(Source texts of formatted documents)

################

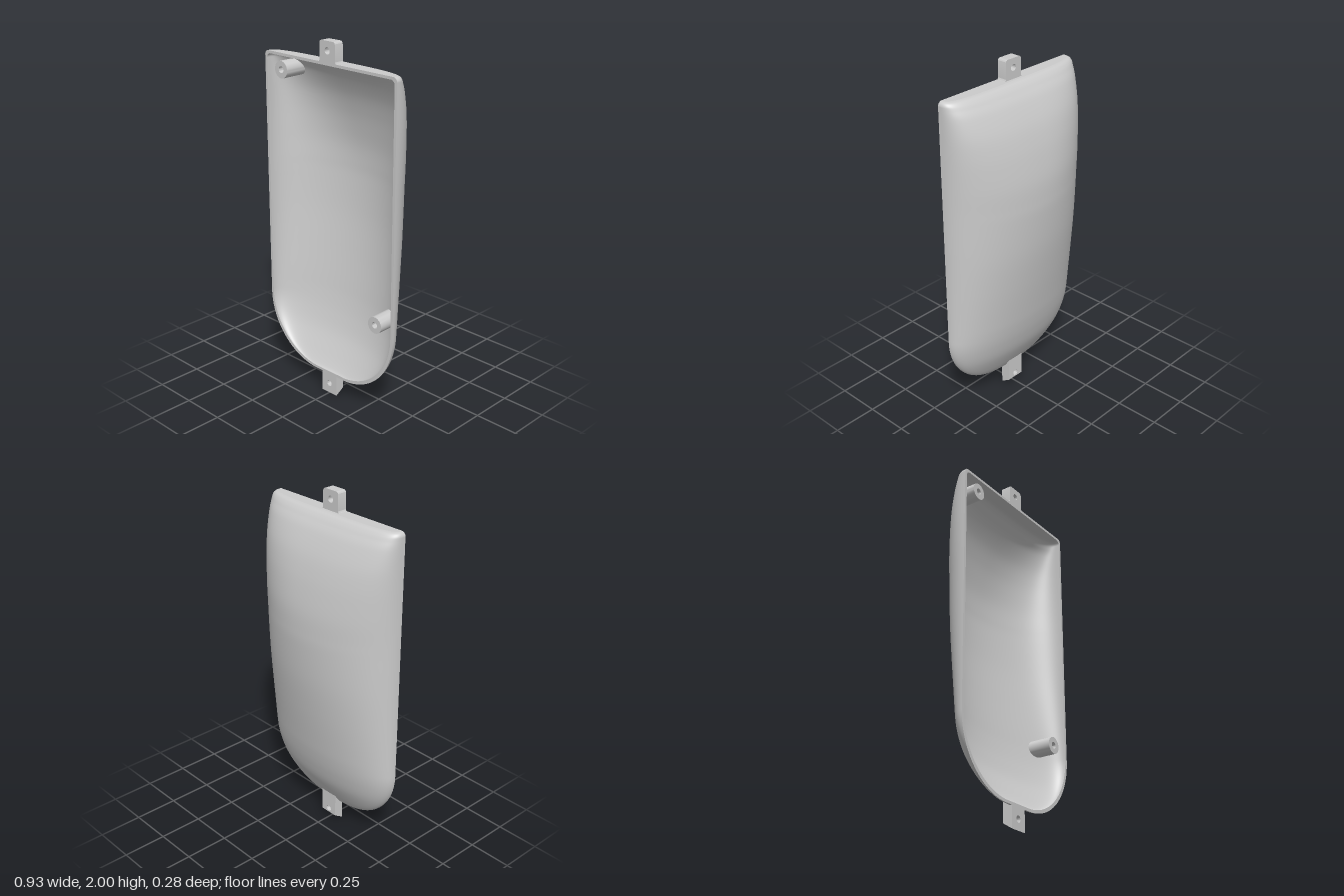
import * as THREE from 'three';
import { toCreasedNormals } from 'three/addons/utils/BufferGeometryUtils.js';

const RIM = 0.14;      // z of the open rim plane
const WALL = 0.015;    // shell thickness
const COLS = 64;
const Y0 = 0.12, Y1 = 1.89;

const material = new THREE.MeshStandardMaterial({ color: 0xcccccc });

// Spine profile: depth behind the rim against height
const spine = new THREE.SplineCurve([
  [0.012, 0.12], [0.03, 0.133], [0.07, 0.198], [0.122, 0.3], [0.156, 0.4], [0.181, 0.5],
  [0.2, 0.6], [0.234, 0.8], [0.262, 1.0], [0.278, 1.2], [0.28, 1.3], [0.276, 1.4],
  [0.262, 1.5], [0.241, 1.6], [0.21, 1.7], [0.163, 1.8], [0.128, 1.85], [0.109, 1.872],
  [0.092, 1.885], [0.072, 1.89],
].map(([d, y]) => new THREE.Vector2(d, y)));

// Half width: rounded lower corners, small fillet at the top
function halfWidth(y) {
  let w = 0.467;
  if (y < 0.49) w = 0.1 + 0.367 * Math.sqrt(Math.max(0, 1 - ((0.49 - y) / 0.37) ** 2));
  const r = 0.025, dy = Math.min(r, y - (Y1 - r));
  if (dy > 0) w -= r - Math.sqrt(r * r - dy * dy);
  return w;
}

// Cross-section goes from elliptical to boxier towards the top
const power = (y) => 2 + 1.3 * Math.max(0, (y - 1.2) / 0.69) ** 2;

const outerRows = spine.getPoints(190).map((p) => {
  const y = THREE.MathUtils.clamp(p.y, Y0, Y1);
  return { y, d: p.x, w: halfWidth(y), p: power(y) };
});
const mid = (Y0 + Y1) / 2, shrink = 1 - (2 * WALL) / (Y1 - Y0);
const innerRows = outerRows.map((r) => ({
  y: mid + (r.y - mid) * shrink,
  d: Math.max(0.001, r.d - WALL),
  w: r.w - WALL,
  p: r.p,
}));

// Depth of the outer surface at a point
function depthAt(x, y) {
  const r = outerRows.find((row) => row.y >= y);
  return r.d * Math.max(0, 1 - Math.abs(x / r.w) ** r.p) ** (1 / r.p);
}

function makeGeometry(pos, index, flip) {
  if (flip) index.reverse();
  const g = new THREE.BufferGeometry();
  g.setAttribute('position', new THREE.Float32BufferAttribute(pos, 3));
  g.setIndex(index);
  g.computeVertexNormals();
  return g;
}

function rowPoint(r, j) {
  const a = (j / COLS) * Math.PI, c = Math.cos(a), s = Math.max(0, Math.sin(a));
  return [
    r.w * Math.sign(c) * Math.abs(c) ** (2 / r.p),
    r.y,
    RIM - r.d * s ** (2 / r.p),
  ];
}

// Lofted skin through the rows
function skin(rows, flip) {
  const pos = [], index = [], n = COLS + 1;
  rows.forEach((r, i) => {
    for (let j = 0; j <= COLS; j++) {
      pos.push(...rowPoint(r, j));
      if (i < rows.length - 1 && j < COLS) {
        const a = i * n + j, c = a + n;
        index.push(a, a + 1, c, a + 1, c + 1, c);
      }
    }
  });
  return makeGeometry(pos, index, flip);
}

// Flat end face closing a row against the rim plane
function endFace(row, flip) {
  const pos = [0, row.y, RIM], index = [];
  for (let j = 0; j <= COLS; j++) {
    pos.push(...rowPoint(row, j));
    if (j < COLS) index.push(0, j + 1, j + 2);
  }
  return makeGeometry(pos, index, flip);
}

function outline(rows) {
  const right = rows.map((r) => new THREE.Vector2(r.w, r.y));
  const left = rows.map((r) => new THREE.Vector2(-r.w, r.y)).reverse();
  return [...right, ...left];
}

// Screw post with a blind hole, its back following the shell
function bossGeometry(x, y) {
  const profile = [[0.047, 0], [0.047, 0.1], [0.018, 0.1], [0.018, 0.03], [0, 0.03]]
    .map(([r, h]) => new THREE.Vector2(r, h));
  const g = new THREE.LatheGeometry(profile, 32);
  g.rotateX(Math.PI / 2);
  g.translate(x, y, RIM - 0.1);
  const p = g.attributes.position;
  for (let i = 0; i < p.count; i++) {
    if (p.getZ(i) < RIM - 0.09) p.setZ(i, RIM - depthAt(p.getX(i), p.getY(i)) + 0.008);
  }
  return toCreasedNormals(g, 0.6);
}

// Mounting tab plate with a screw hole
function tabGeometry(shape, holeY) {
  const hole = new THREE.Path();
  hole.absarc(0, holeY, 0.018, 0, Math.PI * 2, true);
  shape.holes.push(hole);
  const g = new THREE.ExtrudeGeometry(shape, { depth: 0.055, bevelEnabled: false, curveSegments: 16 });
  g.translate(0, 0, RIM - 0.055);
  return g;
}

function topTab() {
  const w = 0.055, r = 0.016, f = 0.012, s = new THREE.Shape();
  s.moveTo(-w - f, Y1 - 0.002);
  s.lineTo(w + f, Y1 - 0.002);
  s.quadraticCurveTo(w, Y1, w, Y1 + f);
  s.lineTo(w, 2 - r);
  s.absarc(w - r, 2 - r, r, 0, Math.PI / 2, false);
  s.lineTo(-w + r, 2);
  s.absarc(-w + r, 2 - r, r, Math.PI / 2, Math.PI, false);
  s.lineTo(-w, Y1 + f);
  s.quadraticCurveTo(-w, Y1, -w - f, Y1 - 0.002);
  return toCreasedNormals(tabGeometry(s, 1.95), 0.6);
}

function bottomTab() {
  const w = 0.055, top = 0.132, s = new THREE.Shape();
  s.moveTo(-w, 0);
  s.lineTo(w, 0);
  s.lineTo(w, top);
  s.lineTo(-w, top);
  s.closePath();
  const g = tabGeometry(s, 0.06);
  // Back edges: chamfer below, run up into the shell above
  const p = g.attributes.position;
  for (let i = 0; i < p.count; i++) {
    if (p.getZ(i) > RIM - 0.03) continue;
    if (p.getY(i) < 0.001) p.setY(i, 0.035);
    else if (p.getY(i) > top - 0.001) p.setY(i, 0.18);
  }
  return toCreasedNormals(g, 0.6);
}

export function createModel() {
  const model = new THREE.Group();
  model.name = 'shellCover';
  const add = (name, geometry) => {
    const mesh = new THREE.Mesh(geometry, material);
    mesh.name = name;
    model.add(mesh);
  };

  // Shell skins and end faces
  [['outer', outerRows, false], ['inner', innerRows, true]].forEach(([side, rows, flip]) => {
    add(side + 'Shell', skin(rows, flip));
    add(side + 'TopFace', endFace(rows[rows.length - 1], flip));
    add(side + 'BottomFace', endFace(rows[0], !flip));
  });

  // Rim between the two skins
  const rim = new THREE.Shape(outline(outerRows));
  rim.holes.push(new THREE.Path(outline(innerRows)));
  const rimGeometry = new THREE.ShapeGeometry(rim);
  rimGeometry.translate(0, 0, RIM);
  add('rim', rimGeometry);

  add('upperScrewBoss', bossGeometry(-0.345, 1.8));
  add('lowerScrewBoss', bossGeometry(0.34, 0.545));
  add('topTab', topTab());
  add('bottomTab', bottomTab());
  return model;
}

################

Return exactly the lines from the line holding "s.absarc(w - r, 2" to the last line of the data, with both of those lines included and nothing added.

● **Task answer**:
  s.absarc(w - r, 2 - r, r, 0, Math.PI / 2, false);
  s.lineTo(-w + r, 2);
  s.absarc(-w + r, 2 - r, r, Math.PI / 2, Math.PI, false);
  s.lineTo(-w, Y1 + f);
  s.quadraticCurveTo(-w, Y1, -w - f, Y1 - 0.002);
  return toCreasedNormals(tabGeometry(s, 1.95), 0.6);
}

function bottomTab() {
  const w = 0.055, top = 0.132, s = new THREE.Shape();
  s.moveTo(-w, 0);
  s.lineTo(w, 0);
  s.lineTo(w, top);
  s.lineTo(-w, top);
  s.closePath();
  const g = tabGeometry(s, 0.06);
  // Back edges: chamfer below, run up into the shell above
  const p = g.attributes.position;
  for (let i = 0; i < p.count; i++) {
    if (p.getZ(i) > RIM - 0.03) continue;
    if (p.getY(i) < 0.001) p.setY(i, 0.035);
    else if (p.getY(i) > top - 0.001) p.setY(i, 0.18);
  }
  return toCreasedNormals(g, 0.6);
}

export function createModel() {
  const model = new THREE.Group();
  model.name = 'shellCover';
  const add = (name, geometry) => {
    const mesh = new THREE.Mesh(geometry, material);
    mesh.name = name;
    model.add(mesh);
  };

  // Shell skins and end faces
  [['outer', outerRows, false], ['inner', innerRows, true]].forEach(([side, rows, flip]) => {
    add(side + 'Shell', skin(rows, flip));
    add(side + 'TopFace', endFace(rows[rows.length - 1], flip));
    add(side + 'BottomFace', endFace(rows[0], !flip));
  });

  // Rim between the two skins
  const rim = new THREE.Shape(outline(outerRows));
  rim.holes.push(new THREE.Path(outline(innerRows)));
  const rimGeometry = new THREE.ShapeGeometry(rim);
  rimGeometry.translate(0, 0, RIM);
  add('rim', rimGeometry);

  add('upperScrewBoss', bossGeometry(-0.345, 1.8));
  add('lowerScrewBoss', bossGeometry(0.34, 0.545));
  add('topTab', topTab());
  add('bottomTab', bottomTab());
  return model;
}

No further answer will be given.